Last weekend, we went to Halifax, Nova Scotia and stayed in a hotel where the scenery was office towers and apartment buildings.  This photo is an elliptical-shaped building, The Martello; the penthouse is offered for $860,000. plus the monthly condo fees.  The other view was the snow covered uprising slope of The Citadel, topped with white masts; it looked like the whole hill might be ready to set sail.  Of course, there were trees and parks within the city, and as always, the gorgeous harbour.

It was unlike what I am used to, that’s all.  Not better or worse, simply different.  And that was good.  My poetry writing mind and my photo seeing mind were piqued and stimulated by those changes.  It was a challenge and gift to roam the city because it was not familiar. 

I realized that I am stuck in my love of the place I live.

It is helpful and nourishing to get away to unfamiliar surroundings, to get unstuck and be invited to walk streets shaded and squeezed by sky scrapers, to notice an abundance of seagulls, oak trees six stories tall, myriad bistros and cafes, all as inviting as our own, but different.

We drove out to Peggy’s Cove on Sunday.  The granite boulders and the ocean were strangely soothing.  The Cove has never disappointed; ice, like thin frosting offered the same visual warning to stay off as did the wet, black rocks in summer.  And like summer, people still walked out to the edges, despite the cautions.




I enjoyed the trip away.  It was good to be free of responsibilities, to do what I wanted, when I wanted.

But, coming home, I relearned something I’ve always known.

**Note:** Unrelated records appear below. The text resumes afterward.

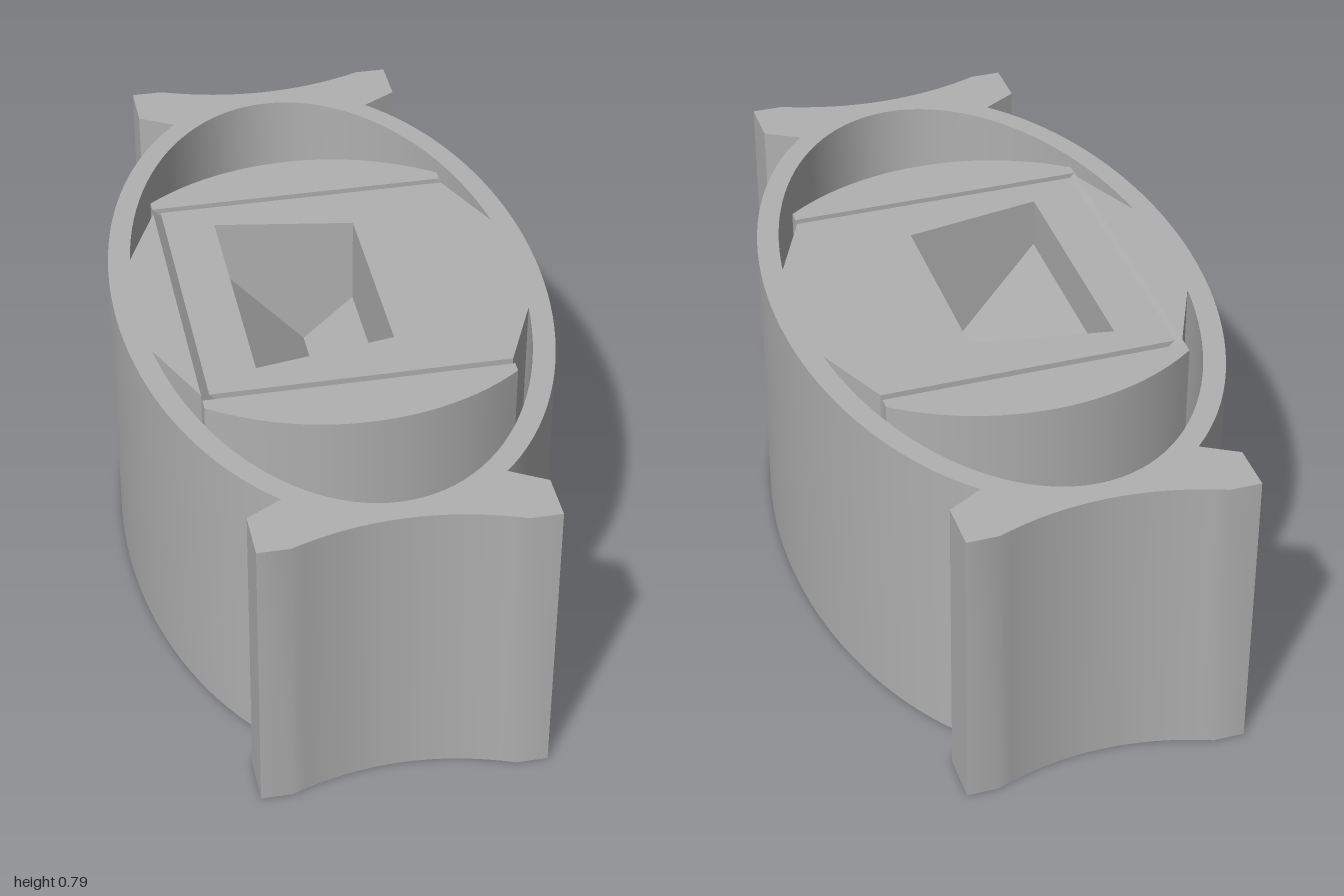
import * as THREE from 'three';
import { toCreasedNormals } from 'three/addons/utils/BufferGeometryUtils.js';

const H = 0.79;
const grey = new THREE.MeshStandardMaterial({ color: 0xb0b0b0 });
grey.name = 'plain grey';

const V = (x, y) => new THREE.Vector2(x, y);
const range = (n, f) => Array.from({ length: n + 1 }, (_, i) => f(i / n));
const turn = pts => pts.map(p => V(-p.x, -p.y));

// Ellipse points from angle a to angle b, in the ground plan (x, z)
const ellipse = (rx, rz, a, b, n) => range(n, t => {
  const k = a + (b - a) * t;
  return V(rx * Math.cos(k), rz * Math.sin(k));
});

// Extrude a ground plan upward from y = 0 to y = H
function upright(points, hole) {
  const shape = new THREE.Shape(points);
  if (hole) shape.holes.push(new THREE.Path(hole));
  const g = new THREE.ExtrudeGeometry(shape, { depth: H, bevelEnabled: false });
  return g.rotateX(Math.PI / 2).translate(0, H, 0);
}

function add(parent, name, geometry, crease = 0.4) {
  const mesh = new THREE.Mesh(toCreasedNormals(geometry, crease), grey);
  mesh.name = name;
  parent.add(mesh);
  return mesh;
}

// Oval ring with a flared, hollow-ended foot at each end
function frameGeometry() {
  const a = Math.acos(0.27 / 0.55);
  const side = ellipse(0.55, 0.945, -a, a, 40);
  const foot = [
    V(0.36, 0.875), V(0.36, 1),
    ...range(16, t => {
      const x = 0.28 * (1 - 2 * t);
      return V(x, 0.945 + 0.055 * (x / 0.28) ** 2);
    }),
    V(-0.36, 1), V(-0.36, 0.875),
  ];
  const half = [...side, ...foot];
  const b = Math.asin(0.2 / 0.885);
  const inner = [V(0.39, 0.4), ...ellipse(0.493, 0.885, b, Math.PI - b, 48), V(-0.39, 0.4)];
  return upright([...half, ...turn(half)], [...inner, ...turn(inner)]);
}

// Rounded cap beside the centre block
function capGeometry() {
  const k = Math.asin(0.39 / 0.65);
  const arc = range(24, t => {
    const u = k * (1 - 2 * t);
    return V(0.65 * Math.sin(u), 0.65 * Math.cos(u) - 0.07);
  });
  return upright([V(-0.39, 0.42), V(0.39, 0.42), ...arc]);
}

// Sloping underside of the upper wedge
const ramp = x => (0.39 - x) / 0.76 * H;

// Wedge with a tapered pocket and a slanted pocket floor
function wedge(name, halfDepth) {
  const group = new THREE.Group();
  group.name = name;
  const body = upright(
    [V(-0.37, -halfDepth), V(0.39, -halfDepth), V(0.39, halfDepth), V(-0.37, halfDepth)],
    [V(-0.24, -0.317), V(0.12, -0.257), V(0.12, 0.257), V(-0.24, 0.317)]);
  const p = body.attributes.position;
  for (let i = 0; i < p.count; i++) if (p.getY(i) < 0.01) p.setY(i, ramp(p.getX(i)));
  add(group, name + 'Body', body);

  const profile = new THREE.Shape([V(-0.01, ramp(-0.01)), V(0.12, ramp(0.12)), V(0.12, 0.55)]);
  const floor = new THREE.ExtrudeGeometry(profile, { depth: 2, bevelEnabled: false });
  const q = floor.attributes.position;
  for (let i = 0; i < q.count; i++) {
    const w = 0.257 + (0.12 - q.getX(i)) / 6;
    q.setZ(i, q.getZ(i) > 1 ? w : -w);
  }
  add(group, name + 'PocketFloor', floor);
  return group;
}

export function createModel() {
  const model = new THREE.Group();
  model.name = 'ovalHolder';
  add(model, 'ovalFrame', frameGeometry());

  const frontCap = add(model, 'frontCap', capGeometry());
  const backCap = frontCap.clone();
  backCap.name = 'backCap';
  backCap.rotation.y = Math.PI;
  model.add(backCap);

  // Two matching wedges, parted by a thin diagonal gap
  model.add(wedge('upperWedge', 0.4));
  const lower = wedge('lowerWedge', 0.42);
  lower.rotation.z = Math.PI;
  lower.position.y = H;
  model.add(lower);
  return model;
}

The damp salt air, the stony beaches, the salt water marsh, the muddy Petitcodiac River, the deciduous and evergreen forests of Albert County, New Brunswick are where my roots stretch deep into the earth and hold me in place.


They are my home.